• _WHAT NEEDS TO BE DONE_
First find the line with "lo, hi = 1.0, 3.0" in the entries below, then set down exactly every line through the line with "sp = cu.splines.new('POLY')", that line included.

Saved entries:
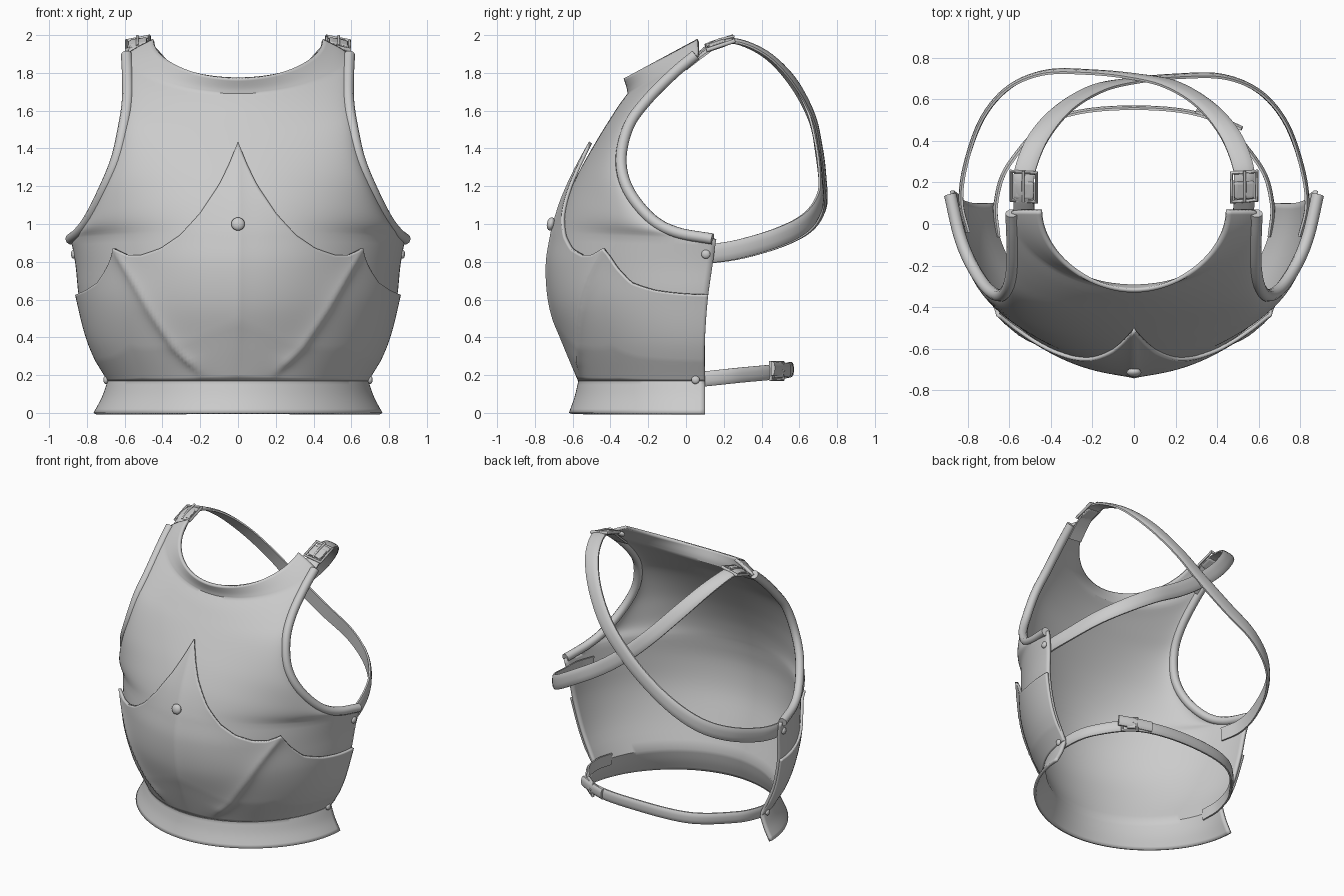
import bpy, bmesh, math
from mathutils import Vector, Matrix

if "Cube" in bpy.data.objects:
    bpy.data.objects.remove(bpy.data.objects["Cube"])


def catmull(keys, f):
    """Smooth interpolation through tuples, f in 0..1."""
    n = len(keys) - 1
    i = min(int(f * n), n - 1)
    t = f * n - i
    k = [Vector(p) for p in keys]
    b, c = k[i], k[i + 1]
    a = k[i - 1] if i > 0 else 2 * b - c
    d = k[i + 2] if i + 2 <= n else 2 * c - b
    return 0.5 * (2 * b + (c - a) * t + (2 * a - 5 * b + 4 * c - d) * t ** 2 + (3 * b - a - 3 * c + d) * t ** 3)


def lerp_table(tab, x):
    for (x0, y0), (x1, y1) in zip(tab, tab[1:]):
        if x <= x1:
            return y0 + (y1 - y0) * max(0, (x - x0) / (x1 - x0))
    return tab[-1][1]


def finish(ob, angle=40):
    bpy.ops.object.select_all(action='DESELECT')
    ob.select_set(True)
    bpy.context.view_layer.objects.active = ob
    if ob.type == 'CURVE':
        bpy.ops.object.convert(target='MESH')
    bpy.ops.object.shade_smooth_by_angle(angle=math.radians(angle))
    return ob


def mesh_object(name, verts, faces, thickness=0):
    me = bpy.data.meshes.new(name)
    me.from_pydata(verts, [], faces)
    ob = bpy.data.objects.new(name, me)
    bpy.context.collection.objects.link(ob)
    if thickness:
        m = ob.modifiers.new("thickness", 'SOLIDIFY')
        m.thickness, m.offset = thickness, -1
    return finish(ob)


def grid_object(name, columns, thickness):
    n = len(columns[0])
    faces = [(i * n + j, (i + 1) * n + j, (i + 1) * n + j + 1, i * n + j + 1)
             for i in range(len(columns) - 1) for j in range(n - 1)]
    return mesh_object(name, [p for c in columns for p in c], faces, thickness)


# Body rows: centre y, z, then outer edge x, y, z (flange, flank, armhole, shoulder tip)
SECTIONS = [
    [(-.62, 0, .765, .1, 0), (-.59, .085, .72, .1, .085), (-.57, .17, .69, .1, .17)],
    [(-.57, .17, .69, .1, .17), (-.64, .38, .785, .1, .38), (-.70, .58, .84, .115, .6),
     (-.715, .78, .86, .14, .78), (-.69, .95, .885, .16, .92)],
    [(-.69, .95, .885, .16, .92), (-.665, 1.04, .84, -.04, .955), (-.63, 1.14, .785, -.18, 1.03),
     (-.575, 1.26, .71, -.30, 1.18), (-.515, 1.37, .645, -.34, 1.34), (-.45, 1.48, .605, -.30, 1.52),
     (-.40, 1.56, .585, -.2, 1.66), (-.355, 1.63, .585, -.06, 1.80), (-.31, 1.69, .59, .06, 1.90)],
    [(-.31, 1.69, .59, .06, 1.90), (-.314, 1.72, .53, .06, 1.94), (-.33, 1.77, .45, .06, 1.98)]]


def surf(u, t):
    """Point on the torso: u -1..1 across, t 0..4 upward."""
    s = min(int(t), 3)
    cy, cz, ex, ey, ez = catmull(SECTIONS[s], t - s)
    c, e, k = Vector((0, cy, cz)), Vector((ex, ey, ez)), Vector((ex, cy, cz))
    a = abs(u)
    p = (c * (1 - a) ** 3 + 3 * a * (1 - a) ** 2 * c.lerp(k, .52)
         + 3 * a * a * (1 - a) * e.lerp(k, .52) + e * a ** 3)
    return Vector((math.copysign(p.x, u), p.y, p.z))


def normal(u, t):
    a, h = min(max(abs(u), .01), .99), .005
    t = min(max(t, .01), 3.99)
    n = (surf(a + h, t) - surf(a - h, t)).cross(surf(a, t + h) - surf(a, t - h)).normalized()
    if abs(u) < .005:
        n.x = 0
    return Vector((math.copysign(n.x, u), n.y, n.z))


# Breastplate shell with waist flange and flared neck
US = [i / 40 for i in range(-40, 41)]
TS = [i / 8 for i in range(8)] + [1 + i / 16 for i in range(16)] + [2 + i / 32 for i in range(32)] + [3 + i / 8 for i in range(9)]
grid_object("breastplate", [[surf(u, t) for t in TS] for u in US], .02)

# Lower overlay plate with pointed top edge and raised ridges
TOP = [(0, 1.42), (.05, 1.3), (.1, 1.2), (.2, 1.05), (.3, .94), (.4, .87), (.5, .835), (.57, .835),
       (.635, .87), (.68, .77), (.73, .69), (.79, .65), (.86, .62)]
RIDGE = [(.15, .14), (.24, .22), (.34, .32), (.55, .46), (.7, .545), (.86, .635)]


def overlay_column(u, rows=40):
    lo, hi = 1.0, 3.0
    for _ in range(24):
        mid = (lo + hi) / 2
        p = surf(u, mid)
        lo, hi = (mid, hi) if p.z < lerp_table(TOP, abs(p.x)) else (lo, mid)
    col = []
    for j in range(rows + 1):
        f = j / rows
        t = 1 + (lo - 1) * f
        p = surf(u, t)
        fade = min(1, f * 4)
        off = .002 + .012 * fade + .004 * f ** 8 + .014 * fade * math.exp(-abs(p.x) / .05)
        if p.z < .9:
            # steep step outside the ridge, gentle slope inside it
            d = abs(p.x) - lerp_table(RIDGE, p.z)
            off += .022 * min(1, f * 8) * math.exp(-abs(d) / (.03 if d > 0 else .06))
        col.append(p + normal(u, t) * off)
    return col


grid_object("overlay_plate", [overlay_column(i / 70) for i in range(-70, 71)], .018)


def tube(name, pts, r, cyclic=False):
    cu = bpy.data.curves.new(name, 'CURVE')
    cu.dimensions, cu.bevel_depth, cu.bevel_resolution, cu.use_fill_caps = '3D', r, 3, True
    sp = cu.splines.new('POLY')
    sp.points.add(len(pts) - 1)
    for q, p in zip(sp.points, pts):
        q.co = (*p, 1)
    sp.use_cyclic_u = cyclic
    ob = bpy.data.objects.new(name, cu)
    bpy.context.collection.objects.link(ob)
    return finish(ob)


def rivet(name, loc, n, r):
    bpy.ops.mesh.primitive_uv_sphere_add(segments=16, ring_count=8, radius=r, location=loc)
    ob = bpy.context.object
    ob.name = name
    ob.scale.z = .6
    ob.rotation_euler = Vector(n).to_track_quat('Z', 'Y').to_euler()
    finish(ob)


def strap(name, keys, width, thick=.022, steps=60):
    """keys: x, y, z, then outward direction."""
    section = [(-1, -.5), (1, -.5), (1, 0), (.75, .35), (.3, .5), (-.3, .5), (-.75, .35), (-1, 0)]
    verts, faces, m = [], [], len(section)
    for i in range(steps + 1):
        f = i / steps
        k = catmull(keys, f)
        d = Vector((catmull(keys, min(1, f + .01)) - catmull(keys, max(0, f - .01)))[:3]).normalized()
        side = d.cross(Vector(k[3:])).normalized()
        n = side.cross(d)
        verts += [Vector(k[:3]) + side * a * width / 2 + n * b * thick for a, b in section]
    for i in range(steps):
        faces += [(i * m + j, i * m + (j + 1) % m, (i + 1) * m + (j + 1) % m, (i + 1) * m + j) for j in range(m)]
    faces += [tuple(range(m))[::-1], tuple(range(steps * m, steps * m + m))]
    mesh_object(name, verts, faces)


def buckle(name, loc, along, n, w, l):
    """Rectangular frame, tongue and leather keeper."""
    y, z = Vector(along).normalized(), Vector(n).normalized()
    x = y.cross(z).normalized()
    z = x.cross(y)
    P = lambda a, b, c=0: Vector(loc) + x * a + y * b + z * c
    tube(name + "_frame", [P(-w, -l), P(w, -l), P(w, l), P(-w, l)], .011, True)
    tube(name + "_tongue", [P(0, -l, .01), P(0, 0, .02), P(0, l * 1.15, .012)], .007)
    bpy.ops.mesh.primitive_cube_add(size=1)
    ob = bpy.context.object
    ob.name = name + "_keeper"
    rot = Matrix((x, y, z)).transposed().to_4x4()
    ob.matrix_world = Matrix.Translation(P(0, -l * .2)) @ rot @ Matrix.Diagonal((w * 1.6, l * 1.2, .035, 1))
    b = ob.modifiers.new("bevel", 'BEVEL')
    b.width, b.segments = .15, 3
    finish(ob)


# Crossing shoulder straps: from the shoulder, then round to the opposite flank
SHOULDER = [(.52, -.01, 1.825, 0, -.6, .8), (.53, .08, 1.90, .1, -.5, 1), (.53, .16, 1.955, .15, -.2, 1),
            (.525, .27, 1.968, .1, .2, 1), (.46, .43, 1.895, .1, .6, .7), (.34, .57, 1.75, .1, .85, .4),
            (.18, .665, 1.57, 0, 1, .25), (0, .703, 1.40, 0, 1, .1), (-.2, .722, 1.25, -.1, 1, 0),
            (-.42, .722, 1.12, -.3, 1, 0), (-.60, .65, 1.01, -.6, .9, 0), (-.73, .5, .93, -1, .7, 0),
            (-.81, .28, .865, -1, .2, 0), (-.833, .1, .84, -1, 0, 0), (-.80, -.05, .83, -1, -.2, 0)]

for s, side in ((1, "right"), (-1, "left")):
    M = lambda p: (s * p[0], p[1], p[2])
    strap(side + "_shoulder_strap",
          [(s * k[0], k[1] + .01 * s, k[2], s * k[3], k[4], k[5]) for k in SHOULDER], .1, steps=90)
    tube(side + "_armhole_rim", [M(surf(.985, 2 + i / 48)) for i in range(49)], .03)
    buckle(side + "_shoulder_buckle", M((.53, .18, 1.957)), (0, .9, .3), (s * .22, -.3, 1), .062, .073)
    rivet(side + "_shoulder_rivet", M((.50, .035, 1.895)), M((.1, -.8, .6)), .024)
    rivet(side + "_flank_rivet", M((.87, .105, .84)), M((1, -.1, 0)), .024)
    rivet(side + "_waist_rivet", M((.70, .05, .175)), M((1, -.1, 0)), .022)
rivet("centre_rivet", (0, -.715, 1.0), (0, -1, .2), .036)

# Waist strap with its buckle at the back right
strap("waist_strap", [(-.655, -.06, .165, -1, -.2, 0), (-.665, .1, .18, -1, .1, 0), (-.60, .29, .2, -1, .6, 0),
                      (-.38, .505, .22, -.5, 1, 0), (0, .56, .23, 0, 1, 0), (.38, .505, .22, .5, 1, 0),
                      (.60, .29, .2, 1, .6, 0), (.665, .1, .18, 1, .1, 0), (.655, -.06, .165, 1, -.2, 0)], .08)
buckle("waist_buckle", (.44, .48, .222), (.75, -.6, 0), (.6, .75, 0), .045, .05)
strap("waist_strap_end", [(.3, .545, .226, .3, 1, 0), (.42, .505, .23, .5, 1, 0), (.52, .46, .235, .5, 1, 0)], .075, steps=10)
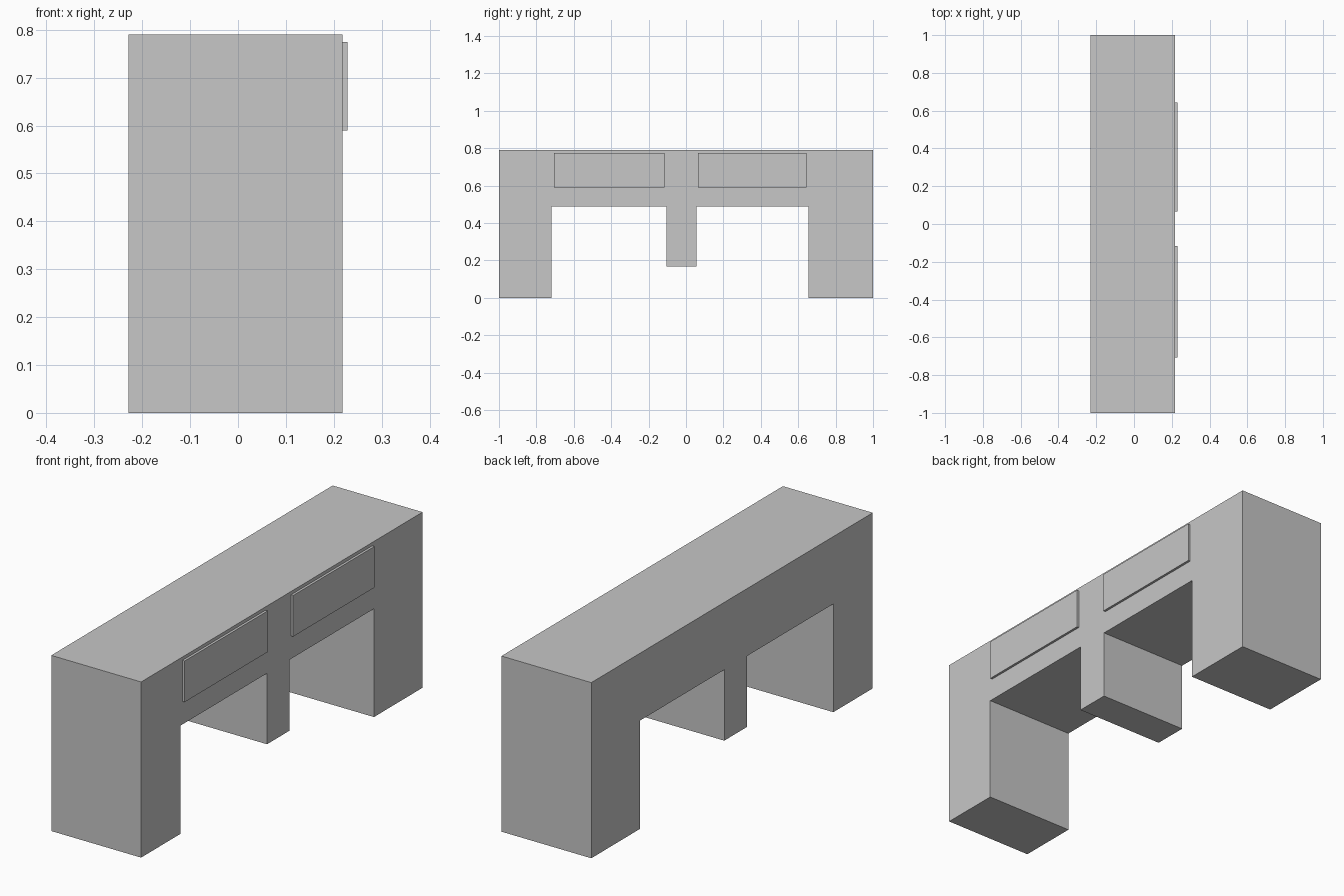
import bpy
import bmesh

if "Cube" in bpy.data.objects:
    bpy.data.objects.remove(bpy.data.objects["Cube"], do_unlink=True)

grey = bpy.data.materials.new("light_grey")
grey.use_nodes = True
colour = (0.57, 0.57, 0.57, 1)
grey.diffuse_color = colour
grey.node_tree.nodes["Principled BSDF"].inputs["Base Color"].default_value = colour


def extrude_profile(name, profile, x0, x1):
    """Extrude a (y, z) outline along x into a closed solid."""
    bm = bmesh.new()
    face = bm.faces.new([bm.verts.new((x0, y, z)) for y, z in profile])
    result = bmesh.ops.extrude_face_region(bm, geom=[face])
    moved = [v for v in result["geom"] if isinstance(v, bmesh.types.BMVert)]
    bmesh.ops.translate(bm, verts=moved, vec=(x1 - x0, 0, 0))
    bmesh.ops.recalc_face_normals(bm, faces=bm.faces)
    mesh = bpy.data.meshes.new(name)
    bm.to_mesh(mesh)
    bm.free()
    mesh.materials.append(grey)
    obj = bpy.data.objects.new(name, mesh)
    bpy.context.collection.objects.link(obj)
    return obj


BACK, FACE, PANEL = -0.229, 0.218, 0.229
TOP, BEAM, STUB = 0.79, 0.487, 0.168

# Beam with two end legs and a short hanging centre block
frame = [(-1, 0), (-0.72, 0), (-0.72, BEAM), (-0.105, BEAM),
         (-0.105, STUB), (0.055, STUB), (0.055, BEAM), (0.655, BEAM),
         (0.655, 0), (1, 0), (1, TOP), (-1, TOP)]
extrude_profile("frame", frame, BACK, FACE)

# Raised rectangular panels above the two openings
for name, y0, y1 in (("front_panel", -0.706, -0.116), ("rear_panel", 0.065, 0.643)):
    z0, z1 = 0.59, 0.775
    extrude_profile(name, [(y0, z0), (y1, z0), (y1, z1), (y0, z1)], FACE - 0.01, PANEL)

• _TASK ANSWER_
    lo, hi = 1.0, 3.0
    for _ in range(24):
        mid = (lo + hi) / 2
        p = surf(u, mid)
        lo, hi = (mid, hi) if p.z < lerp_table(TOP, abs(p.x)) else (lo, mid)
    col = []
    for j in range(rows + 1):
        f = j / rows
        t = 1 + (lo - 1) * f
        p = surf(u, t)
        fade = min(1, f * 4)
        off = .002 + .012 * fade + .004 * f ** 8 + .014 * fade * math.exp(-abs(p.x) / .05)
        if p.z < .9:
            # steep step outside the ridge, gentle slope inside it
            d = abs(p.x) - lerp_table(RIDGE, p.z)
            off += .022 * min(1, f * 8) * math.exp(-abs(d) / (.03 if d > 0 else .06))
        col.append(p + normal(u, t) * off)
    return col


grid_object("overlay_plate", [overlay_column(i / 70) for i in range(-70, 71)], .018)


def tube(name, pts, r, cyclic=False):
    cu = bpy.data.curves.new(name, 'CURVE')
    cu.dimensions, cu.bevel_depth, cu.bevel_resolution, cu.use_fill_caps = '3D', r, 3, True
    sp = cu.splines.new('POLY')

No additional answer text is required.